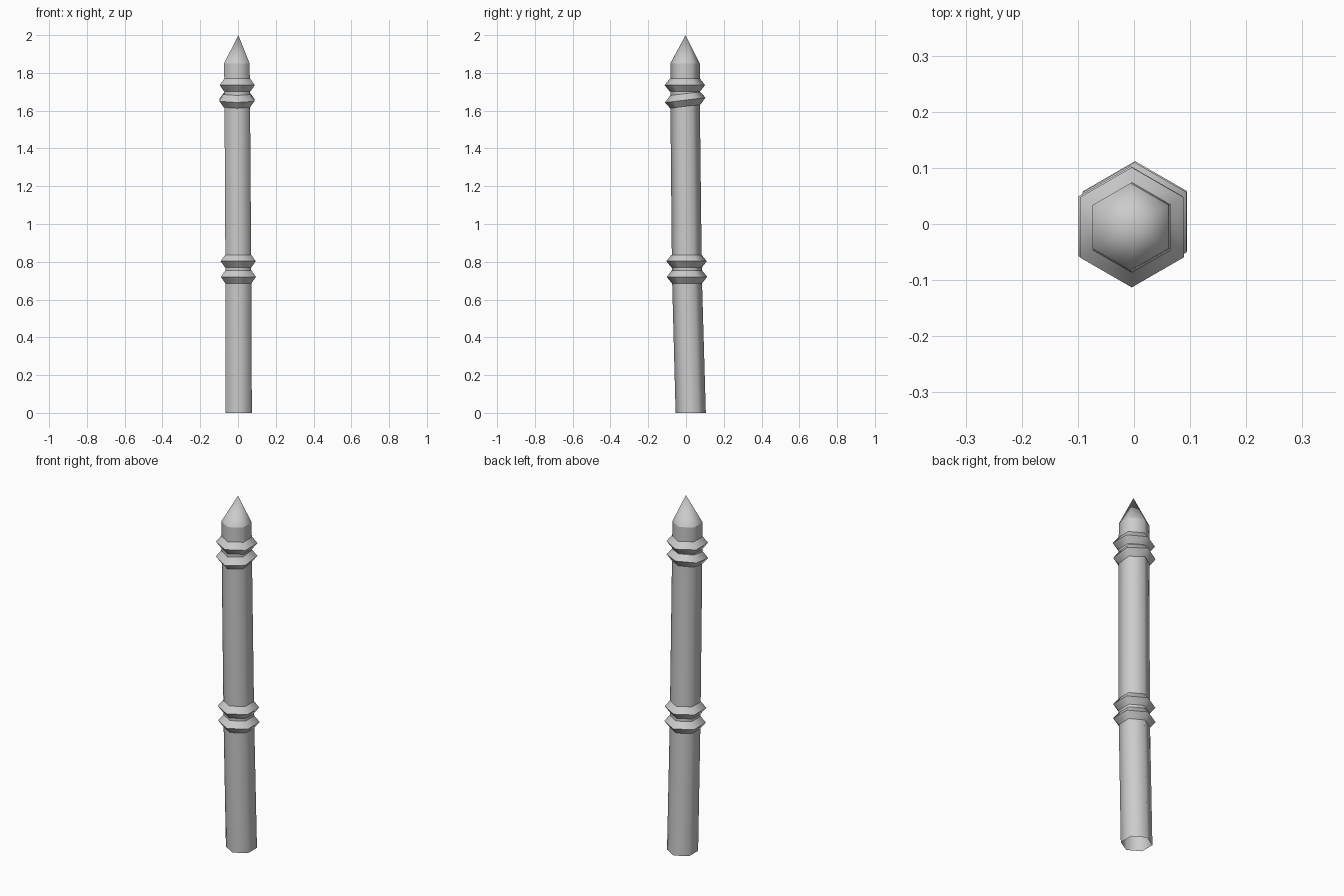
import bpy, bmesh, math
from mathutils import Vector

cube = bpy.data.objects.get("Cube")
if cube:
    bpy.data.objects.remove(cube, do_unlink=True)

grey = bpy.data.materials.new("plain grey")
grey.use_nodes = True
colour = (0.6, 0.6, 0.6, 1)
grey.diffuse_color = colour
grey.node_tree.nodes["Principled BSDF"].inputs["Base Color"].default_value = colour

SIDES = 6


def stack(name, sections, apex=None, sharp_angle=62):
    """Skin six-sided sections (x, y, z, radius, tilt along y); optionally close to a point."""
    bm = bmesh.new()
    loops = []
    for cx, cy, z, radius, tilt in sections:
        loop = []
        for i in range(SIDES):
            a = math.pi / 2 + math.tau * i / SIDES
            dx, dy = radius * math.cos(a), radius * math.sin(a)
            loop.append(bm.verts.new((cx + dx, cy + dy, z + tilt * dy)))
        loops.append(loop)
    for low, high in zip(loops, loops[1:]):
        for i in range(SIDES):
            j = (i + 1) % SIDES
            bm.faces.new((low[i], low[j], high[j], high[i]))
    if apex:
        tip = bm.verts.new(Vector(apex))
        for i in range(SIDES):
            bm.faces.new((loops[-1][i], loops[-1][(i + 1) % SIDES], tip))
    mesh = bpy.data.meshes.new(name)
    bm.to_mesh(mesh)
    bm.free()
    mesh.materials.append(grey)
    obj = bpy.data.objects.new(name, mesh)
    bpy.context.collection.objects.link(obj)
    bpy.ops.object.select_all(action="DESELECT")
    obj.select_set(True)
    bpy.context.view_layer.objects.active = obj
    bpy.ops.object.shade_smooth_by_angle(angle=math.radians(sharp_angle))
    return obj


# Slightly bent shaft, open underneath
stack("post_shaft", [
    (0.004, 0.025, 0, 0.08, 0),
    (0.002, 0.005, 0.72, 0.079, 0),
    (-0.004, -0.005, 1.66, 0.078, 0),
    (-0.006, -0.005, 1.85, 0.078, 0),
])

# Pointed top
stack("pointed_tip", [(-0.006, -0.005, 1.85, 0.078, 0)], apex=(0.002, -0.002, 2))

# Two pairs of ridged bands: centre x, y, z and tilt
bands = {
    "lower_band_bottom": (0.002, 0.005, 0.72, 0),
    "lower_band_top": (0.001, 0.003, 0.803, 0),
    "upper_band_bottom": (-0.006, -0.004, 1.656, 0.12),
    "upper_band_top": (-0.004, -0.006, 1.735, 0),
}
for name, (x, y, z, tilt) in bands.items():
    stack(name, [
        (x, y, z - 0.034, 0.08, tilt),
        (x, y, z, 0.107, tilt),
        (x, y, z + 0.034, 0.08, tilt),
    ])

□ □ □ □

Once you find the line containing "# Pointed top", copy it and every line after it through the end of the records, exactly and nothing else.

**Completed exercise:**
# Pointed top
stack("pointed_tip", [(-0.006, -0.005, 1.85, 0.078, 0)], apex=(0.002, -0.002, 2))

# Two pairs of ridged bands: centre x, y, z and tilt
bands = {
    "lower_band_bottom": (0.002, 0.005, 0.72, 0),
    "lower_band_top": (0.001, 0.003, 0.803, 0),
    "upper_band_bottom": (-0.006, -0.004, 1.656, 0.12),
    "upper_band_top": (-0.004, -0.006, 1.735, 0),
}
for name, (x, y, z, tilt) in bands.items():
    stack(name, [
        (x, y, z - 0.034, 0.08, tilt),
        (x, y, z, 0.107, tilt),
        (x, y, z + 0.034, 0.08, tilt),
    ])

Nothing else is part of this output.